I’m glad I had the opportunity to visit Cincinnati.  I did not realize what the city had to offer including Findlay Market.  I thought the market was interesting. You could purchase many kinds of raw or cooked foods.  The market had a lot of fresh produce that reminded me of the markets at home, but there was definitely more variety and culture represented at Findlay Market.  Finally, learning about gentrification and the increase of middle-class residents into urban neighborhoods was interesting.  I didn’t think about the displacement of low-income residents.  It was a great day, capped off with a trip to Mt. Adams to view Cincinnati from the top of the hill.


Caitlin Pauley
I traveled to Cincinnati with two other members of the (Students Taking Active Responsibility) STAR Program and Tony Staubach to perform community service and learn more about the surrounding community. Through this activity, myself and fellow STAR members were able to act upon the mission of our group.

The first part of our day in Cincinnati consisted of volunteer work. We built a small greenhouse for a community garden in order to protect growing parsley from the freezing winter temperatures. To begin this task, we traveled to Lowes where we gathered the necessary materials to build the greenhouse. Then the real work began.  We measured and cut pieces of wood, screwed them together, and attached construction plastic to the outside of the frame to complete the project. From beginning to end, the greenhouse took a few hours to complete; however, if it were not for the help of two local people, it would have taken much longer.
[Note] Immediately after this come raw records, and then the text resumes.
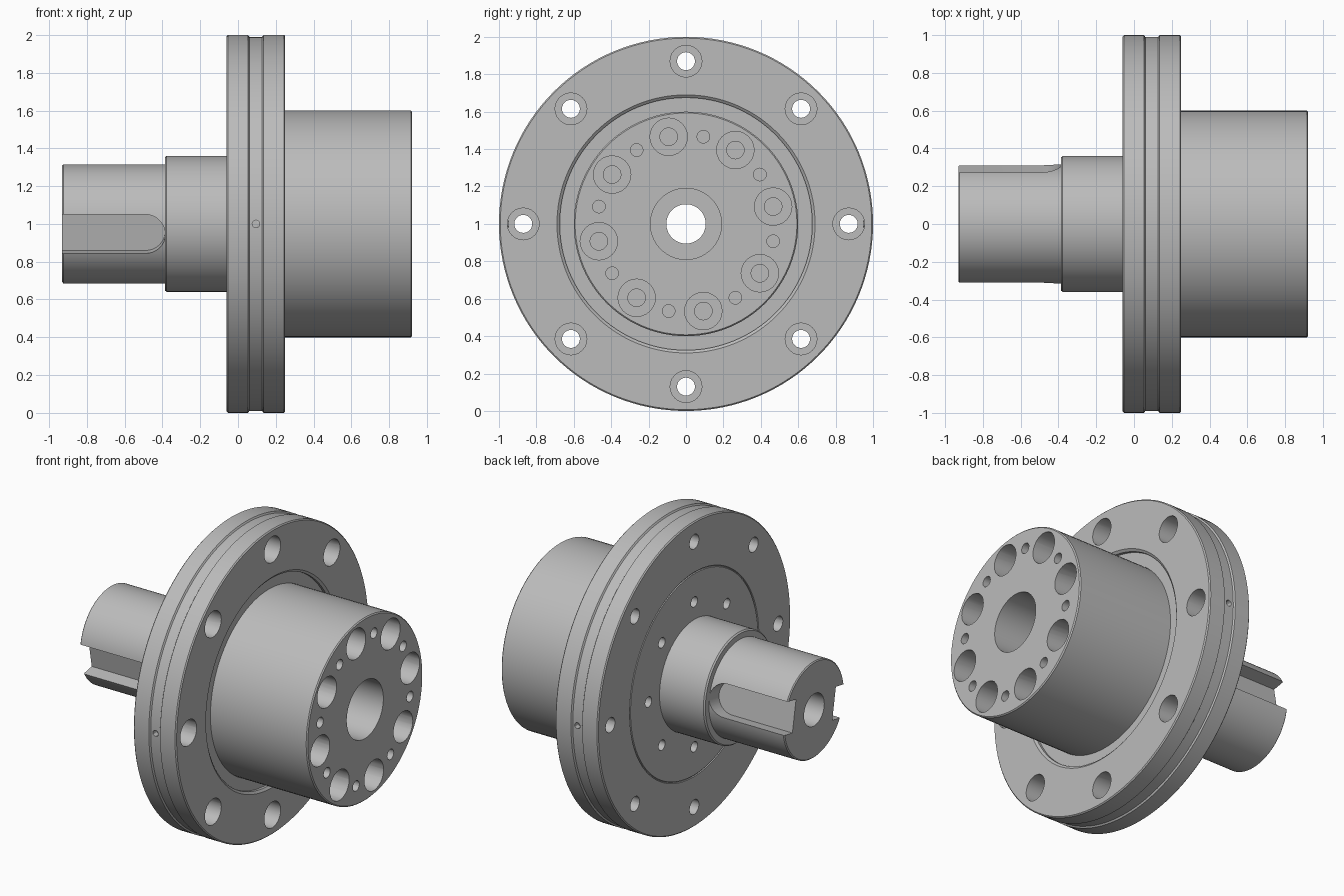
import bpy, bmesh, math
from mathutils import Matrix, Vector

if "Cube" in bpy.data.objects:
    bpy.data.objects.remove(bpy.data.objects["Cube"])

AXIS_Z = 1.0
steel = bpy.data.materials.new("grey steel")
steel.use_nodes = True
GREY = (0.5, 0.5, 0.5, 1)
steel.diffuse_color = GREY
steel.node_tree.nodes["Principled BSDF"].inputs["Base Color"].default_value = GREY


def make_object(name, bm):
    bmesh.ops.recalc_face_normals(bm, faces=bm.faces)
    mesh = bpy.data.meshes.new(name)
    bm.to_mesh(mesh)
    bm.free()
    obj = bpy.data.objects.new(name, mesh)
    bpy.context.collection.objects.link(obj)
    obj.location.z = AXIS_Z
    mesh.materials.append(steel)
    return obj


def lathe(name, profile, steps=96):
    """Turn a closed (x, radius) profile around the x axis."""
    bm = bmesh.new()
    rings = []
    for i in range(steps):
        a = math.tau * i / steps
        rings.append([bm.verts.new((x, r * math.cos(a), r * math.sin(a))) for x, r in profile])
    n = len(profile)
    for i in range(steps):
        here, there = rings[i], rings[(i + 1) % steps]
        for j in range(n):
            k = (j + 1) % n
            bm.faces.new((here[j], here[k], there[k], there[j]))
    return make_object(name, bm)


def polar(radius, angle):
    a = math.radians(angle)
    return radius * math.cos(a), radius * math.sin(a)


def drill(bm, x0, x1, radius, circle=0, angle=0, sides=20):
    """Add a cylinder along x at a polar position around the axis."""
    y, z = polar(circle, angle)
    place = Matrix.Translation(((x0 + x1) / 2, y, z)) @ Matrix.Rotation(math.pi / 2, 4, 'Y')
    bmesh.ops.create_cone(bm, cap_ends=True, segments=sides, radius1=radius,
                          radius2=radius, depth=x1 - x0, matrix=place)


def stepped_hole(bm, face, step, end, wide, narrow, circle, angle, sides=24):
    """Add one solid counterbored hole, sunk from a +x face."""
    y, z = polar(circle, angle)
    rings = []
    for x, r in ((face, wide), (step, wide), (step, narrow), (end, narrow)):
        rings.append([bm.verts.new((x, y + r * math.cos(math.tau * i / sides),
                                    z + r * math.sin(math.tau * i / sides)))
                      for i in range(sides)])
    for a, b in zip(rings, rings[1:]):
        for i in range(sides):
            k = (i + 1) % sides
            bm.faces.new((a[i], a[k], b[k], b[i]))
    bm.faces.new(rings[0])
    bm.faces.new(rings[-1])


def cut(obj, bm):
    """Subtract the solids in bm and bake the result."""
    cutter = make_object("cutter", bm)
    cutter.hide_render = True
    mod = obj.modifiers.new("cut", 'BOOLEAN')
    mod.object = cutter
    mod.solver = 'EXACT'
    bpy.context.view_layer.update()
    graph = bpy.context.evaluated_depsgraph_get()
    mesh = bpy.data.meshes.new_from_object(obj.evaluated_get(graph))
    obj.modifiers.clear()
    obj.data = mesh
    bpy.data.objects.remove(cutter)


BORE = 0.105
BACK, FACE = -0.06, 0.25

# Stepped shaft with a through bore
shaft = lathe("shaft", [
    (-0.93, BORE), (-0.93, 0.308), (-0.924, 0.315), (-0.387, 0.315),
    (-0.387, 0.352), (-0.378, 0.36), (BACK, 0.36), (BACK, BORE)])

# Two opposite keyways with rounded ends, turned slightly off level
keys = bmesh.new()
HALF, FLOOR, KEY_END = 0.105, 0.21, -0.385
outline = [(-1.0, -HALF)]
for i in range(17):
    a = -math.pi / 2 + math.pi * i / 16
    outline.append((KEY_END - HALF + HALF * math.cos(a), HALF * math.sin(a)))
outline.append((-1.0, HALF))
for turn in (10.3, 190.3):
    spin = Matrix.Rotation(math.radians(turn), 4, 'X')
    floor = keys.faces.new([keys.verts.new(spin @ Vector((x, FLOOR, w))) for x, w in outline])
    grown = bmesh.ops.extrude_face_region(keys, geom=[floor], use_keep_orig=True)
    tops = [v for v in grown["geom"] if isinstance(v, bmesh.types.BMVert)]
    bmesh.ops.translate(keys, verts=tops, vec=spin @ Vector((0, 0.14, 0)))
cut(shaft, keys)

# Flange disc: grooved rim, recess around the hub, fine ring on the back
flange = lathe("flange", [
    (BACK, BORE), (BACK, 0.66), (BACK + 0.006, 0.663), (BACK + 0.006, 0.667), (BACK, 0.67),
    (BACK, 0.993), (BACK + 0.007, 1), (0.053, 1), (0.06, 0.99), (0.128, 0.99),
    (0.135, 1), (FACE - 0.007, 1), (FACE, 0.993), (FACE, 0.69),
    (FACE - 0.012, 0.675), (FACE - 0.03, 0.675), (FACE - 0.03, BORE)], 128)

holes = bmesh.new()
for i in range(8):
    # Counterbored bolt holes and small blind holes on the back
    stepped_hole(holes, 0.3, 0.1, -0.1, 0.085, 0.048, 0.87, i * 45)
    drill(holes, -0.1, 0.06, 0.034, 0.475, i * 45, 16)
for side in (-1, 1):
    # Radial holes in the rim groove
    place = Matrix.Translation((0.095, side, 0)) @ Matrix.Rotation(math.pi / 2, 4, 'X')
    bmesh.ops.create_cone(holes, cap_ends=True, segments=12, radius1=0.02,
                          radius2=0.02, depth=0.1, matrix=place)
cut(flange, holes)

# Hub with a wide counterbore running into the through bore
hub = lathe("hub", [
    (FACE - 0.03, BORE), (FACE - 0.03, 0.6), (0.915, 0.6), (0.922, 0.593),
    (0.922, 0.19), (0.45, 0.19), (0.45, BORE)])

sockets = bmesh.new()
for i in range(8):
    # Screw sockets, with small pin holes between them
    stepped_hole(sockets, 1.0, 0.65, 0.3, 0.1, 0.047, 0.475, 11.25 + i * 45)
    drill(sockets, 0.75, 1.0, 0.034, 0.475, 33.75 + i * 45, 16)
cut(hub, sockets)

# Smooth round surfaces, keep machined edges sharp
for part in (shaft, flange, hub):
    bpy.ops.object.select_all(action='DESELECT')
    part.select_set(True)
    bpy.context.view_layer.objects.active = part
    bpy.ops.object.shade_smooth_by_angle(angle=math.radians(30))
After the greenhouse was complete, the members of the STAR program and I were led on a tour of Cincinnati by Tony, who showed us a grand view of the city while providing many historical facts about Cincinnati. We also had the opportunity to experience Findlay Market, a large market featuring various vendors selling fresh meats, vegetables, baked goods, and crafts, proving that local agriculture can exist even in large cities. Finally, we tasted some of the local fare when we stopped for lunch at a local pizza chain before heading back to Wilmington.

Before going on this trip, I expected to help out a community by building a greenhouse, but I did not expect anything else to come out of this trip. However, as the day progressed, and even when the day was over, I realized that much more came from this experience. Not only did we help a community build a greenhouse, we also shared our agricultural knowledge with the community, learned various construction skills such as using a saw and building a supported structure, fine-tuned life skills such as patience, teamwork, persistence, and critical thinking, while, most importantly, having fun at the same time. I would definitely do it all again if I could!



Garden this Spring!



To Apply Online click the links below.
Due: Monday, February 1, 2014

Garden Applications 
Due: Friday, March 14, 2014
Mentor  Applications  Due: 
Tuesday, April 1, 2014